Saturday, June 16, 2012

A tiny amount of effort can make the world of difference.

Imagine for a moment that you're in a workplace, and there have been a few veiled comments that someone you know, but aren't particularly close to is being bullied. Let's for the moment call her Sheila, but it could as easily be Chip, Ahn, Stephan, Narasimha or Lee.

What's it to you? After all Sheila has friends, you've seen them going for a walk, chatting over lunch and you know they sometimes go out for a drink after work some Fridays.

But Sheila looks dreadful, she seems weighed down and no longer makes witty quips to her friends. The spring has gone from her step and you've heard she no longer goes out for lunchtime walks or to the Pub after work. She has become hesitant, nervous, wary and on edge, sometimes snapping for no apparent reason.

What comes as a surprise to many people is that whilst they know the target of a bully needs support it's rare for that person to be receiving the level of support they desperately need. I'm not referring to assistance from HR or legal options. I'm talking about the little everyday things that help make life bearable, so that the target doesn't feel so dreadfully, painfully alone.

Clearly, something is wrong with Sheila. Perhaps it's more than a temporarily grumpy boss, and she is being systematically hounded, harassed, mobbed or bullied.

a) you don't know what to do
b) you think someone else is helping/supporting - she's got lots of friends, right?
c) you think that what you have to offer is too minimal to make a difference

It's so easy to assume that someone else is helping. But there are all sorts of reasons this may not happen: One person may be struggling with their own issues and not notice, another may be concerned that if they're seen to support they will become the next target, and many others think "Surely her closer friends are helping. I'm not really that important to her." (More on this here)

Time and time again, I've had people say to me: "I felt so alone, it's like no-one noticed or cared."

My request to you is to show you care. Never assume the target has allies. The bully regularly has cronies, they can be powerful, nasty, vicious and unrelenting in their subtle and not so subtle undermining ways. The target rarely has the same level of support.

The simplest of things can make all the difference and let the target know they're not alone. In all sorts of unobtrusive ways you can show you care. A "thinking of you" text or email. A stick-it note with a smiley face or amateurish sketch of a bunch of flowers or clown. A kind word. An offer to have a coffee together. An email with a beautiful/inspiring/amusing photo attached. You don't really need to say much or commit to deep involvement. A variety of support is important, and your role may not need to be more than this.

Tactful support is mostly welcome; ask if you're unsure.
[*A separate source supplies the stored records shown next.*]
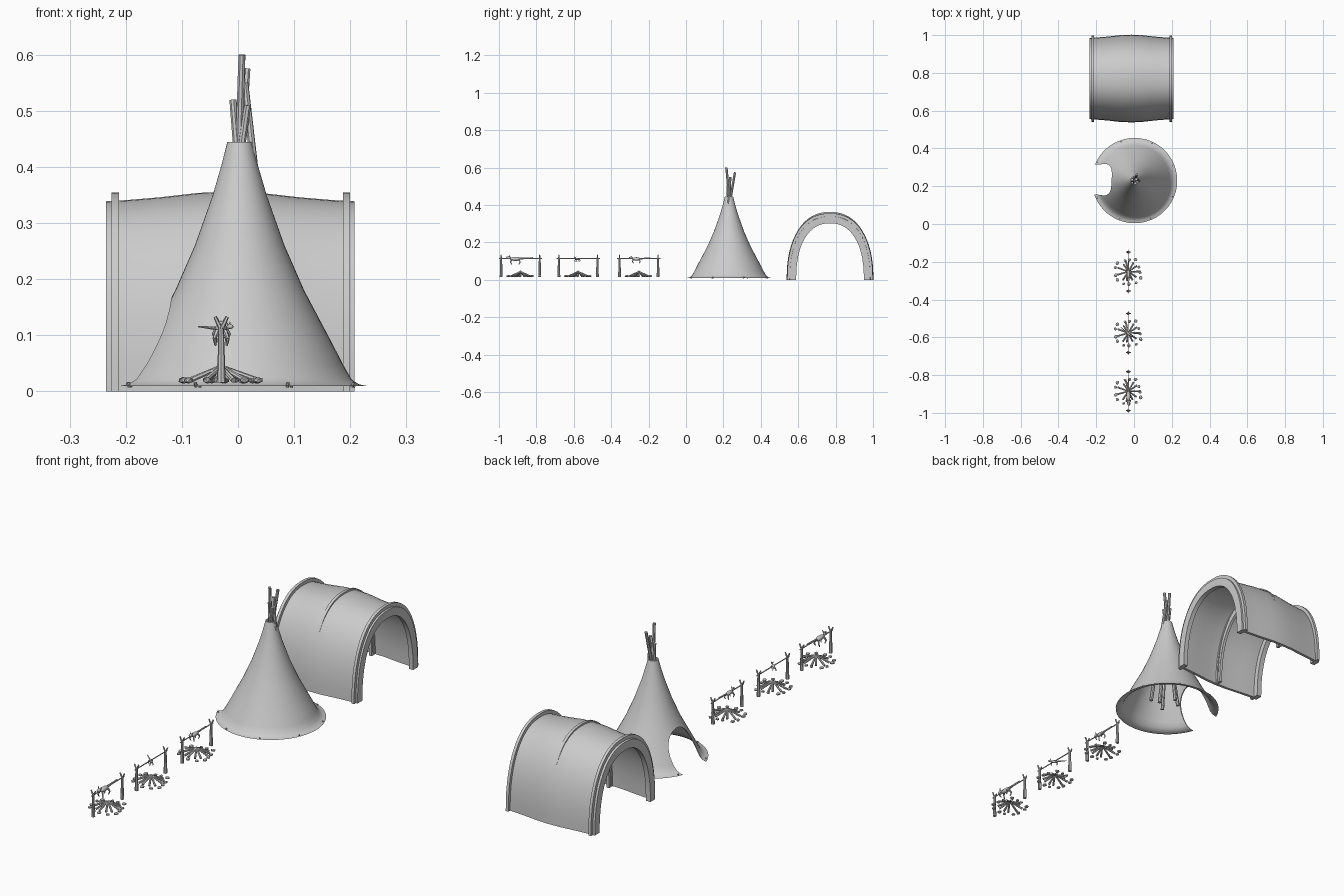
import bpy, bmesh, math, random
from mathutils import Vector, Matrix

if "Cube" in bpy.data.objects:
    bpy.data.objects.remove(bpy.data.objects["Cube"])

random.seed(4)


def finish(bm, name, smooth=True):
    bmesh.ops.recalc_face_normals(bm, faces=bm.faces)
    me = bpy.data.meshes.new(name)
    bm.to_mesh(me)
    bm.free()
    ob = bpy.data.objects.new(name, me)
    bpy.context.collection.objects.link(ob)
    bpy.ops.object.select_all(action='DESELECT')
    ob.select_set(True)
    bpy.context.view_layer.objects.active = ob
    if smooth:
        bpy.ops.object.shade_smooth_by_angle(angle=math.radians(35))
    return ob


def rod(bm, a, b, r1, r2=None, seg=8):
    a, b = Vector(a), Vector(b)
    d = b - a
    m = Matrix.Translation((a + b) / 2) @ d.to_track_quat('Z', 'Y').to_matrix().to_4x4()
    bmesh.ops.create_cone(bm, cap_ends=True, segments=seg, radius1=r1,
                          radius2=r1 if r2 is None else r2, depth=d.length, matrix=m)


def blob(bm, loc, size, seg=10):
    m = Matrix.Translation(loc) @ Matrix.Diagonal((*size, 1))
    bmesh.ops.create_uvsphere(bm, u_segments=seg, v_segments=7, radius=1, matrix=m)


# Arched solid: sections are (x, outer half width, outer height, inner half width, inner height)
def arch(name, sections, cy=0.77, n=32, power=2.3):
    bm = bmesh.new()
    rings = []
    for x, wo, ho, wi, hi in sections:
        pts = []
        for j in range(n + 1):
            t = math.pi * j / n
            c = math.copysign(abs(math.cos(t)) ** (2 / power), math.cos(t))
            if j == n // 2:
                c = 0
            s = max(math.sin(t), 0) ** (2 / power) if 0 < j < n else 0
            pts.append((bm.verts.new((x, cy + wo * c, ho * s)),
                        bm.verts.new((x, cy + wi * c, hi * s))))
        rings.append(pts)
    for p, q in zip(rings, rings[1:]):
        for j in range(n):
            for k in (0, 1):
                bm.faces.new((p[j][k], p[j + 1][k], q[j + 1][k], q[j][k]))
        for j in (0, n):
            bm.faces.new((p[j][0], p[j][1], q[j][1], q[j][0]))
    for p in (rings[0], rings[-1]):
        for j in range(n):
            bm.faces.new((p[j][0], p[j + 1][0], p[j + 1][1], p[j][1]))
    return finish(bm, name)


# Arched shelter: hide cover with outer and inner ribs
cover = [(-0.235, 0.339), (-0.2, 0.341), (-0.14, 0.346), (-0.07, 0.354), (-0.014, 0.356),
         (0.04, 0.354), (0.11, 0.346), (0.17, 0.341), (0.208, 0.339)]
arch("shelter_cover", [(x, h - 0.124, h, h - 0.137, h - 0.014) for x, h in cover])
for tag, x0, x1, h in (("left", -0.225, -0.212, 0.355), ("middle", -0.02, -0.007, 0.363),
                       ("right", 0.187, 0.2, 0.355)):
    arch("shelter_outer_rib_" + tag, [(x, 0.229, h, 0.21, h - 0.022) for x in (x0, x1)])
for tag, x0, x1, d in (("left", -0.235, -0.212, 0), ("middle", -0.02, -0.007, 0.012),
                       ("right", 0.187, 0.208, 0)):
    arch("shelter_inner_rib_" + tag, [(x, 0.204, 0.33 + d, 0.181 + d, 0.302 + d) for x in (x0, x1)])

# Conical tent: spun profile, door cut on the left side
TX, TY = 0.003, 0.23
profile = [(0.226, 0.01), (0.212, 0.013), (0.199, 0.022), (0.186, 0.045), (0.16, 0.095),
           (0.115, 0.18), (0.08, 0.26), (0.048, 0.35), (0.032, 0.405), (0.022, 0.445)]
full = profile + [(max(r - 0.005, 0.01), z + (0 if i in (0, 9) else 0.001))
                  for i, (r, z) in reversed(list(enumerate(profile)))]
bm = bmesh.new()
N = 48
rings = [[bm.verts.new((TX + r * math.cos(2 * math.pi * i / N), TY + r * math.sin(2 * math.pi * i / N), z))
          for i in range(N)] for r, z in full]
for p, q in zip(rings, rings[1:] + rings[:1]):
    for i in range(N):
        k = (i + 1) % N
        bm.faces.new((p[i], p[k], q[k], q[i]))
tent = finish(bm, "tent_cover")
bm = bmesh.new()
bmesh.ops.create_cone(bm, cap_ends=True, segments=40, radius1=1, radius2=1, depth=0.3,
                      matrix=Matrix.Translation((-0.2, TY + 0.005, 0.05))
                      @ Matrix.Diagonal((1, 0.084, 0.118, 1)) @ Matrix.Rotation(math.pi / 2, 4, 'Y'))
cutter = finish(bm, "door_cutter", False)
cutter.hide_render = True
mod = tent.modifiers.new("door", 'BOOLEAN')
mod.object, mod.operation, mod.solver = cutter, 'DIFFERENCE', 'EXACT'
bpy.context.view_layer.objects.active = tent
bpy.ops.object.modifier_apply(modifier=mod.name)
bpy.data.objects.remove(cutter)

# Tent poles crossing at the smoke hole, and pegs round the hem
bm = bmesh.new()
for (tx, ty, tz), (bx, by) in (((0.007, 0.216, 0.6), (-0.01, 0.27)), ((-0.009, 0.235, 0.52), (0.03, 0.21)),
                               ((0.016, 0.262, 0.575), (-0.02, 0.17)), ((0.012, 0.237, 0.55), (0.07, 0.2)),
                               ((0.017, 0.222, 0.51), (-0.05, 0.24))):
    rod(bm, (bx, by, 0.04), (tx, ty, tz), 0.008, 0.0065)
finish(bm, "tent_poles")
bm = bmesh.new()
for i in range(8):
    a = math.radians(-155 + 44 * i)
    if i < 8:
        c, s = math.cos(a), math.sin(a)
        rod(bm, (TX + 0.217 * c, TY + 0.217 * s, 0.008), (TX + 0.221 * c, TY + 0.221 * s, 0.016), 0.003, seg=6)
finish(bm, "tent_pegs")


# Campfire: stones, leaning logs, forked posts, spit and roast
FX = -0.03
stones = [(random.uniform(0.058, 0.075), 2 * math.pi * (i + random.uniform(-.2, .2)) / 13,
           random.uniform(0.008, 0.012)) for i in range(13)]
logs = [(random.uniform(0.045, 0.068), 2 * math.pi * (i + random.uniform(-.25, .25)) / 11)
        for i in range(11)]


def campfire(tag, cy, roast_y, turn, size):
    bm = bmesh.new()
    for r, a, s in stones:
        m = (Matrix.Translation((FX + r * math.cos(a), cy + r * math.sin(a), 0.02))
             @ Matrix.Rotation(a * 3, 4, 'Z') @ Matrix.Diagonal((s, s * 0.85, 0.006, 1)))
        bmesh.ops.create_icosphere(bm, subdivisions=1, radius=1, matrix=m)
    finish(bm, "fire_stones_" + tag, False)
    bm = bmesh.new()
    for r, a in logs:
        c, s = math.cos(a), math.sin(a)
        rod(bm, (FX + r * c, cy + r * s, 0.02), (FX - 0.004 * c, cy - 0.004 * s, 0.046), 0.005, 0.0035, 7)
    finish(bm, "fire_logs_" + tag)
    bm = bmesh.new()
    for s in (-1, 1):
        y = cy + s * 0.103
        rod(bm, (FX, y, 0.016), (FX, y, 0.065), 0.008, 0.0065)
        rod(bm, (FX, y, 0.06), (FX, y, 0.116), 0.006, 0.005)
        for k in (-1, 1):
            rod(bm, (FX, y, 0.11), (FX + k * 0.011, y, 0.133), 0.004, 0.003, 6)
    finish(bm, "spit_posts_" + tag)
    bm = bmesh.new()
    rod(bm, (FX, cy - 0.116, 0.113), (FX, cy + 0.116, 0.113), 0.0025, seg=6)
    finish(bm, "spit_rod_" + tag)
    # Roast: body along y with head, ears, legs and tail
    bm = bmesh.new()
    blob(bm, (0, 0, 0), (0.010, 0.026, 0.010))
    blob(bm, (0, -0.033, 0.006), (0.007, 0.012, 0.007))
    rod(bm, (0, 0.022, 0.001), (0, 0.085, 0.006), 0.005, 0.002)
    for k in (-1, 1):
        rod(bm, (k * 0.004, -0.029, 0.010), (k * 0.008, -0.026, 0.02), 0.003, 0.001, 6)
        for y, dy in ((-0.018, -0.006), (0.016, 0.007)):
            rod(bm, (k * 0.006, y, -0.003), (k * 0.011, y + dy, -0.016), 0.004, 0.003, 6)
            rod(bm, (k * 0.011, y + dy, -0.015), (k * 0.009, y, -0.027), 0.003, 0.002, 6)
    bm.transform(Matrix.Translation((FX, roast_y, 0.112)) @ Matrix.Rotation(turn, 4, 'Z')
                 @ Matrix.Scale(size, 4))
    finish(bm, "roast_" + tag)


campfire("near", -0.885, -0.912, 0, 1.1)
campfire("middle", -0.577, -0.58, math.radians(50), 0.62)
campfire("far", -0.252, -0.265, 0, 0.9)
Remember, you may be the only person to show you care. 

Here's a link to a post describing a situation I've witnessed far too many times - the tell tale signs of abuse and the debilitating suffering and legacy of unrelenting bullying.
Examples of artistic creativity might give the target hope
and remind them there is beauty in the world.
There's more information that could support the target here, here and here, and a book review on "Working with Mean Girls" by Meredith Fuller (which is equally relevant to men!)



Hilary Melton-Butcher said...

Hi Sue .. great post - we just don't know what's going on behind facades do we ... and bullying starts so early in life ..

We just need to be kind and compassionate to everyone .. giving others a chance to respond so they feel support - that can be developed out if necessary.

Cheers Hilary

Liza said...

Never assume the target has allies is a huge phrase.

sue said...

Thankyou Hilary. I think your words - be compassionate to everyone is really the crux of it. You never know what a facade is hiding, or when a kind gesture will be most welcome.

Liza, It's so easy to think someone has supportive friends - yet they don't and so suffer in silence. said...

So true, Sue. Those little acts of kindness can make all the difference. And if one person is bullied in a workplace, they're often not actually alone. Right? It's my experience that once coworkers start talking, they realize they have shared stories.

Thanks for this post.

Thanks for commiserating about the droner too. Your story is funny, but I'm sorry you went through it.


sue said...

Robyn, that's so true. It can be incredibly hard to begin the conversation, but what it unearths can be mindblowing.

Re droners - thankyou ;)